SREs are a rare bunch in the software community. But there’s little denying that the approach of Site Reliability Engineering is the future of software operations.
Ask any developer what they’re working on and you’ll see a tiny sliver of the whole codebase. That makes sense for the kind of work that is coding.
Because they have a scope spanning the entirety of a software system, SREs can end up working on various types of problems. Some problems may be well-defined like spooling up infrastructure based on known demand.
Other problems may be more abstract like working out how to cost-effectively autoscale a service that has inconsistent usage patterns and needs high performance.
Most developers work within some kind of agile framework like Scrum or XP. Some SREs also do that for planned software build work.
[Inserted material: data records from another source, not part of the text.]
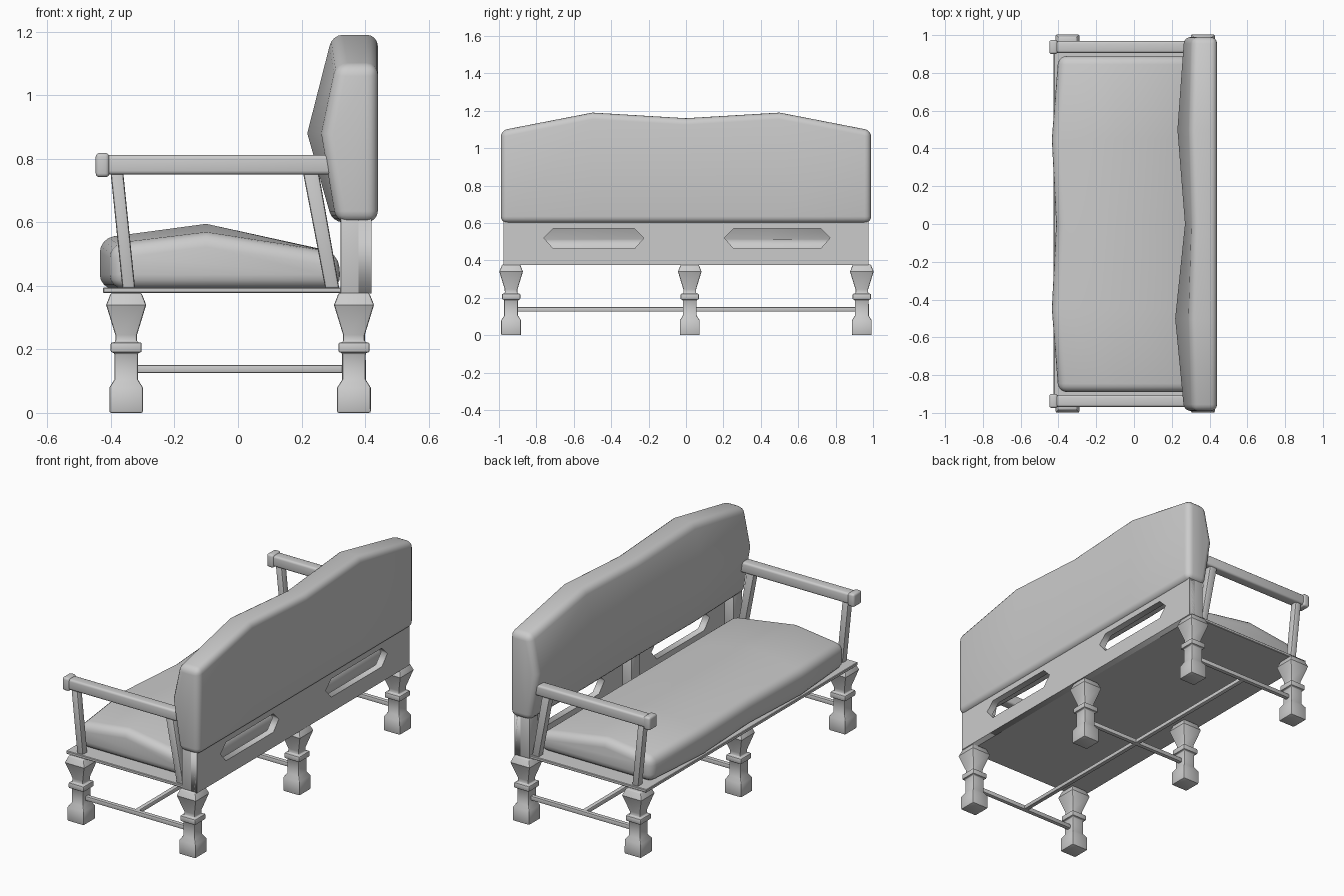
import bpy, bmesh
from math import radians
from mathutils import Vector

if "Cube" in bpy.data.objects:
    bpy.data.objects.remove(bpy.data.objects["Cube"])


def finish(name, bm, bevel=0.0, segs=2, smooth=35):
    """Bevel the sharp edges, then make a smooth-by-angle object."""
    bmesh.ops.recalc_face_normals(bm, faces=bm.faces[:])
    if bevel:
        sharp = [e for e in bm.edges if e.calc_face_angle(0) > radians(40)]
        bmesh.ops.bevel(bm, geom=sharp, offset=bevel, segments=segs, profile=0.5,
                        affect='EDGES', clamp_overlap=True)
    me = bpy.data.meshes.new(name)
    bm.to_mesh(me)
    bm.free()
    me.shade_smooth()
    me.set_sharp_from_angle(angle=radians(smooth))
    ob = bpy.data.objects.new(name, me)
    bpy.context.collection.objects.link(ob)
    return ob


def loft(name, rings, bevel=0.0, segs=2):
    """Skin a list of equal-length closed rings and cap both ends."""
    bm = bmesh.new()
    vs = [[bm.verts.new(p) for p in r] for r in rings]
    n = len(vs[0])
    for a, b in zip(vs, vs[1:]):
        for i in range(n):
            j = (i + 1) % n
            bm.faces.new((a[i], a[j], b[j], b[i]))
    bm.faces.new(vs[0])
    bm.faces.new(vs[-1])
    return finish(name, bm, bevel, segs)


def square(x, y, z, hx, hy):
    return [(x - hx, y - hy, z), (x + hx, y - hy, z), (x + hx, y + hy, z), (x - hx, y + hy, z)]


def box(name, lo, hi, bevel=0.0, segs=2):
    c = [(a + b) / 2 for a, b in zip(lo, hi)]
    hx, hy = (hi[0] - lo[0]) / 2, (hi[1] - lo[1]) / 2
    return loft(name, [square(c[0], c[1], z, hx, hy) for z in (lo[2], hi[2])], bevel, segs)


# Backrest pad: y, top z, front x at bottom / bulge / top
back_rings = []
for y, zt, xb, xm, xt in [(-0.99, 1.095, 0.31, 0.265, 0.31), (-0.5, 1.19, 0.295, 0.218, 0.295),
                          (0, 1.16, 0.30, 0.27, 0.31), (0.5, 1.19, 0.295, 0.23, 0.295),
                          (0.99, 1.095, 0.31, 0.265, 0.31)]:
    back_rings.append([(0.44, y, 0.6), (0.44, y, zt), (xt, y, zt), (xm, y, 0.88), (xb, y, 0.6)])
loft("backrest_pad", back_rings, 0.035, 4)

# Seat cushion: y, front x, front top z, crown z
seat_rings = []
for y, xf, zf, zc in [(-0.89, -0.40, 0.53, 0.568), (-0.45, -0.435, 0.55, 0.595),
                      (0, -0.412, 0.54, 0.58), (0.45, -0.435, 0.55, 0.595),
                      (0.89, -0.40, 0.53, 0.568)]:
    seat_rings.append([(xf, y, 0.39), (0.325, y, 0.39), (0.315, y, 0.505),
                       (-0.1, y, zc), (xf, y, zf)])
loft("seat_cushion", seat_rings, 0.045, 4)

# Seat board
box("seat_board", (-0.425, -0.97, 0.377), (0.40, 0.97, 0.395), 0.003, 1)

# Back panel with two hexagonal slots
cu = bpy.data.curves.new("back_panel", 'CURVE')
cu.dimensions, cu.fill_mode, cu.extrude = '2D', 'BOTH', 0.02
outlines = [[(-0.975, 0.375), (0.975, 0.375), (0.975, 0.61), (-0.975, 0.61)]]
for a, b in ((-0.76, -0.225), (0.205, 0.77)):
    outlines.append([(a, 0.52), (a + 0.05, 0.463), (b - 0.05, 0.463),
                     (b, 0.52), (b - 0.05, 0.57), (a + 0.05, 0.57)])
for pts in outlines:
    sp = cu.splines.new('POLY')
    sp.points.add(len(pts) - 1)
    for p, (u, v) in zip(sp.points, pts):
        p.co = (u, v, 0, 1)
    sp.use_cyclic_u = True
panel = bpy.data.objects.new("back_panel", cu)
panel.location.x = 0.4
panel.rotation_euler = (radians(90), 0, radians(90))
bpy.context.collection.objects.link(panel)
bpy.context.view_layer.objects.active = panel
panel.select_set(True)
bpy.ops.object.convert(target='MESH')

# Back posts standing against the panel
for y in (-0.935, 0.0, 0.935):
    box("back_post", (0.322, y - 0.04, 0.375), (0.415, y + 0.04, 0.63), 0.005)

# Turned-style square legs: height, half width
leg_profile = [(0.0, 0.053), (0.08, 0.053), (0.105, 0.037), (0.19, 0.037), (0.19, 0.049),
               (0.222, 0.049), (0.222, 0.034), (0.245, 0.034), (0.34, 0.063), (0.378, 0.048)]
leg_rows = (-0.935, 0.02, 0.94)
for y in leg_rows:
    for side, x in (("front", -0.352), ("back", 0.365)):
        loft(side + "_leg", [square(x, y, z, h, h) for z, h in leg_profile], 0.006, 2)
    # Cross stretcher between front and back legs
    box("cross_stretcher", (-0.352, y - 0.013, 0.125), (0.365, y + 0.013, 0.151), 0.005)
box("long_stretcher", (-0.013, -0.935, 0.126), (0.013, 0.94, 0.15), 0.005)

# Arms: rail, end cap, slanted front and back supports
for s in (-1, 1):
    y = 0.937 * s
    box("arm_rail", (-0.42, y - 0.031, 0.75), (0.30, y + 0.031, 0.812), 0.012, 3)
    box("arm_cap", (-0.448, y - 0.037, 0.742), (-0.405, y + 0.037, 0.818), 0.012, 3)
    loft("arm_front_support", [square(-0.343, y, 0.385, 0.02, 0.022),
                               square(-0.382, y, 0.765, 0.02, 0.022)], 0.008)
    loft("arm_back_support", [square(0.298, y, 0.385, 0.022, 0.022),
                              square(0.225, y, 0.78, 0.025, 0.022)], 0.008)
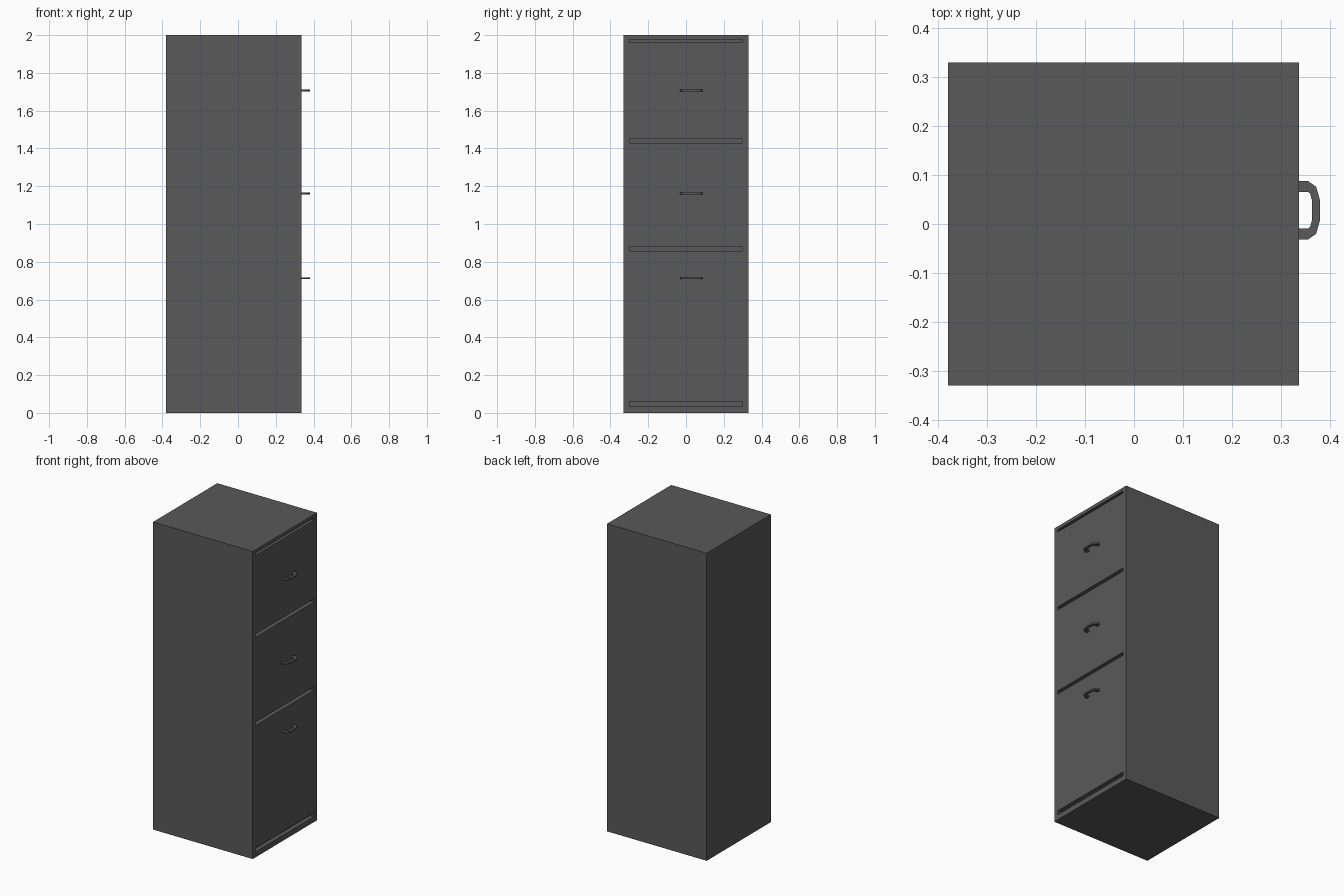
import bpy
import bmesh

if "Cube" in bpy.data.objects:
    bpy.data.objects.remove(bpy.data.objects["Cube"])

FRONT_X = 0.337  # drawer side of the cabinet

grey = bpy.data.materials.new("dark_grey_metal")
grey.diffuse_color = (0.1, 0.1, 0.1, 1)
grey.use_nodes = True
grey.node_tree.nodes["Principled BSDF"].inputs["Base Color"].default_value = grey.diffuse_color


def finish(name, bm):
    bmesh.ops.recalc_face_normals(bm, faces=bm.faces)
    mesh = bpy.data.meshes.new(name)
    bm.to_mesh(mesh)
    bm.free()
    mesh.materials.append(grey)
    obj = bpy.data.objects.new(name, mesh)
    bpy.context.collection.objects.link(obj)
    return obj


def box(name, lo, hi):
    bm = bmesh.new()
    bmesh.ops.create_cube(bm, size=1)
    for v in bm.verts:
        v.co = [hi[i] if v.co[i] > 0 else lo[i] for i in range(3)]
    return finish(name, bm)


# cabinet body
body = box("cabinet_body", (-0.38, -0.33, 0), (FRONT_X, 0.33, 2))

# recessed gaps above, below and between the drawers
for z0, z1 in [(0.035, 0.061), (0.857, 0.878), (1.43, 1.451), (1.962, 1.978)]:
    cutter = box("gap_cutter", (FRONT_X - 0.03, -0.3, z0), (FRONT_X + 0.03, 0.3, z1))
    cutter.hide_render = True
    mod = body.modifiers.new("gap", 'BOOLEAN')
    mod.operation = 'DIFFERENCE'
    mod.solver = 'EXACT'
    mod.object = cutter
    bpy.context.view_layer.objects.active = body
    bpy.ops.object.modifier_apply(modifier=mod.name)
    bpy.data.objects.remove(cutter)

# half of the handle outline: (x, distance from handle centre), mirrored below
OUTER = [(FRONT_X - 0.003, 0.060), (0.355, 0.060), (0.372, 0.048), (0.380, 0.020)]
INNER = [(FRONT_X - 0.003, 0.037), (0.356, 0.037), (0.360, 0.033), (0.364, 0.018)]
HANDLE_Y = 0.028


def handle(name, z, thick=0.01):
    """Bent flat bar: rectangular section following the outline."""
    outer = OUTER + [(x, -d) for x, d in reversed(OUTER)]
    inner = INNER + [(x, -d) for x, d in reversed(INNER)]
    bm = bmesh.new()
    rings = []
    for o, i in zip(outer, inner):
        rings.append([bm.verts.new((p[0], HANDLE_Y + p[1], z + s * thick / 2))
                      for p, s in ((o, -1), (o, 1), (i, 1), (i, -1))])
    for a, b in zip(rings, rings[1:]):
        for k in range(4):
            n = (k + 1) % 4
            bm.faces.new((a[k], a[n], b[n], b[k]))
    bm.faces.new(rings[0])
    bm.faces.new(rings[-1])
    return finish(name, bm)


# drawer handles
for label, z in [("bottom", 0.713), ("middle", 1.161), ("top", 1.707)]:
    handle(label + "_drawer_handle", z)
That essentially timeboxes their efforts. That might work for estimable problems but does not always work for production-level work.
Can an SRE stop working on a problem because it does not fit into the mould of a sprint? That could spell disaster for production software. Daniel Wilhite answers the question of “Can scrum be used effectively by SRE teams?” very well.